Main cast: Jon Foo (Jin Kazama), Kelly Overton (Christie Monteiro), Luke Goss (Steve Fox), Ian Anthony Dale (Kazuya Hishima), Candicé Hillebrand (Nina Williams), Gary Daniels (Bryan Fury), Darrin Dewitt Hanson (Raven), Roger Huerta (Miguel Caballero Rojo), Marian Zapico (Anna Williams), Cung Le (Marshall Law), Tamlyn Tomita (Jun Kazama), Lateef Crowder (Eddy Gordo), Gary Ray Stearns (Yoshimitsu), Anton Kasabov (Sergei Dragunov), and Cary-Hiroyuki Tagawa (Heihachi Mishima)
Director: Dwight H Little
Fans of the video game Tekken, I’ve better warn you: you should treat this movie as a completely separate entity from the fighting game. Then again, this should be the mantra for every movie ever made based on a popular comic or video game. Always expect dramatic liberties that will have these fans screaming for blood, and in Tekken, there is a mix of accurate character representation and absolute deviation from the game.
The story is vaguely familiar and yet a complete bastardization of the game. In the future, the world is separated and ruled by several corporations, with the USA being ruled by the Tekken Corporation. Heihachi Mishima, the boss of Tekken, runs an annual fighting tournament where the other corporations send their best fighters to duke it out in a not-so-subtle attempt to show the others who is the boss.
Our hero, Jin, lives with his mother Jun and he doesn’t know who his father is at the early stage of the movie. He is a runner, breaking through Tekken’s security and retrieving banned or illegal merchandise for a price. When his latest mission leads Heihachi’s son and second-in-command Kazuya to him, he runs back from shagging his girlfriend just in time to see his mother become barbecued plot device. Enraged, Jin decides to enter the Tekken tournament to avenge his mother by tearing apart Heihachi with his bare hands. Thanks to his mother teaching him some super martial arts thingy, he manages to qualify for the tournament.
Tekken does one thing right: after the story has been set up to allow Jin into the Tekken tournament, the movie doesn’t bother anymore with the story and just bring on the fighting. The choreography of these scenes is pretty good and there is plenty of blood and violence to fill the 90 minutes or so of this movie.
Jon Foo plays Jin in a manner that is a complete one-eighty from the Jin in the game, and he has more charm than acting ability, but he does look good in this movie and he delivers the goods pretty well. Kelly Overton’s Christie Monteiro is a pleasant surprise: the character is here for eye candy, but for a character in that role, she manages to become two-dimensional while avoiding the dreaded damsel in distress label.
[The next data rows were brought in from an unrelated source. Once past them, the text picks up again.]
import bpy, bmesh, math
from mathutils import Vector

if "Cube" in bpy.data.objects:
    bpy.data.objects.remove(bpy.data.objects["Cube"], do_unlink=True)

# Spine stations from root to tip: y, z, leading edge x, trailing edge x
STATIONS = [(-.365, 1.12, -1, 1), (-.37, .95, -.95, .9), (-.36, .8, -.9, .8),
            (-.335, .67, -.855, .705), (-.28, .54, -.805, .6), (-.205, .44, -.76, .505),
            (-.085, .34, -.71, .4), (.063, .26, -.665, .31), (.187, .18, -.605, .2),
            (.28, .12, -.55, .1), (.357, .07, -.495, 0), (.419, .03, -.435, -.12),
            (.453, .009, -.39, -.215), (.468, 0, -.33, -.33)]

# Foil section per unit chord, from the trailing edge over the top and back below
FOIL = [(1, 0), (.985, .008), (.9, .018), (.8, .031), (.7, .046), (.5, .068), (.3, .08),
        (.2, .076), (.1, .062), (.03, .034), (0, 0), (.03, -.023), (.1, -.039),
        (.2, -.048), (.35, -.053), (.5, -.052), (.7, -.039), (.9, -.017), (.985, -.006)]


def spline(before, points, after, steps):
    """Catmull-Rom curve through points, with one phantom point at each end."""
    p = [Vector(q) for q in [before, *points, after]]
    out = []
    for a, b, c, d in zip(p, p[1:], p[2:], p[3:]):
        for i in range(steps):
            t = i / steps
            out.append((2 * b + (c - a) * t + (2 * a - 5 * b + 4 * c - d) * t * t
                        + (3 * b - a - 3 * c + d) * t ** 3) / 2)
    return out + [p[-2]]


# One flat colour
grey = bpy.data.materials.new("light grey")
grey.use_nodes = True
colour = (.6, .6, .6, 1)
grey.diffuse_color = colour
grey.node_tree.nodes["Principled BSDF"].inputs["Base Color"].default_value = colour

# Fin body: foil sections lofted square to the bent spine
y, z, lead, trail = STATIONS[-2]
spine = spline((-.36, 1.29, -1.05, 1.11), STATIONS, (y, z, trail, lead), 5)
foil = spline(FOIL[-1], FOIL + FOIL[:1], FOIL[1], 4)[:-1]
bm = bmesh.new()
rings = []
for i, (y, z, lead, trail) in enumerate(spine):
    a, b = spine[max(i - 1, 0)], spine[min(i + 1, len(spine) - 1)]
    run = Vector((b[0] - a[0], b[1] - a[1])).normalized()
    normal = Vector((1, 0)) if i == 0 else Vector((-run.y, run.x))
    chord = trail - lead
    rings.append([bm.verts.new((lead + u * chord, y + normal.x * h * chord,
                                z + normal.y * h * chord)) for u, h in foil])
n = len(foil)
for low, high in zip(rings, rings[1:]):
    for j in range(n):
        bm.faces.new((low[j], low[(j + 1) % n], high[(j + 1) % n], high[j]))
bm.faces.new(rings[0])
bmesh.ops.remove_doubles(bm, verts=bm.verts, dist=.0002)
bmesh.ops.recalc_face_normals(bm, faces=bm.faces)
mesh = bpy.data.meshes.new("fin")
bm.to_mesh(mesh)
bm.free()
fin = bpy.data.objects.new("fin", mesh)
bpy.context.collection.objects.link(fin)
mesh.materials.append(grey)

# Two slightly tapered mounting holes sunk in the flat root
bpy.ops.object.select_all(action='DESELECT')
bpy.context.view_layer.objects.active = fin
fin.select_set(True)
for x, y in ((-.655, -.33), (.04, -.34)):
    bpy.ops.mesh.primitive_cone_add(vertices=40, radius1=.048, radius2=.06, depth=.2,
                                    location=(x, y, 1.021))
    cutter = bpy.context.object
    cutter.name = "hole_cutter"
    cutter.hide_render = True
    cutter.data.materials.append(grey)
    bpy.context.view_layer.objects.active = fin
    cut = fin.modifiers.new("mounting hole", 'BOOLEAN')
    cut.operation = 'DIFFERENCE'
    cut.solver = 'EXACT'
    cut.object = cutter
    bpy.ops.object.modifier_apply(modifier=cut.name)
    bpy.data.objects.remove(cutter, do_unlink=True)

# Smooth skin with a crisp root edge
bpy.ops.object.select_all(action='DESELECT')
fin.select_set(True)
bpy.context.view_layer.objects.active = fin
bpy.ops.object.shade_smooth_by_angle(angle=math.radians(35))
Christie isn’t Eddy Gordo’s emotionally needy granddaughter here – she and Eddy don’t have any ties at all in this movie – but a capable kick-ass female in her own right. As for Heihachi, Cary-Hiroyuki Tagawa is stuck with some fake facial hair from hell but he is a pro at playing roles that he is typecasted in. Steve Fox, played by Luke Goss, is reduced to being Jin’s manager and mentor, but he steals all the scenes that he shares with Jin.
The rest of the cast is easy on the eyes, with the notable exception of the hammy and ridiculous Kazuya, played by the horribly miscast Ian Anthony Dale. In fact, Kazuya come off pretty bad in this movie, although he’s not nearly as mistreated by the script as Nina and Anna Williams, who are Kazuya’s mistresses as well as inept assassins (as opposed to being merely inept assassins in the game).
Tekken is not a masterpiece by any means, but in the end, it manages to deliver some great action and mindless entertainment, which is exactly what it is for. It works well as an action flick and it’s miles better than some adaptations of video games out there. All in all, this one isn’t bad if you know what you are getting into.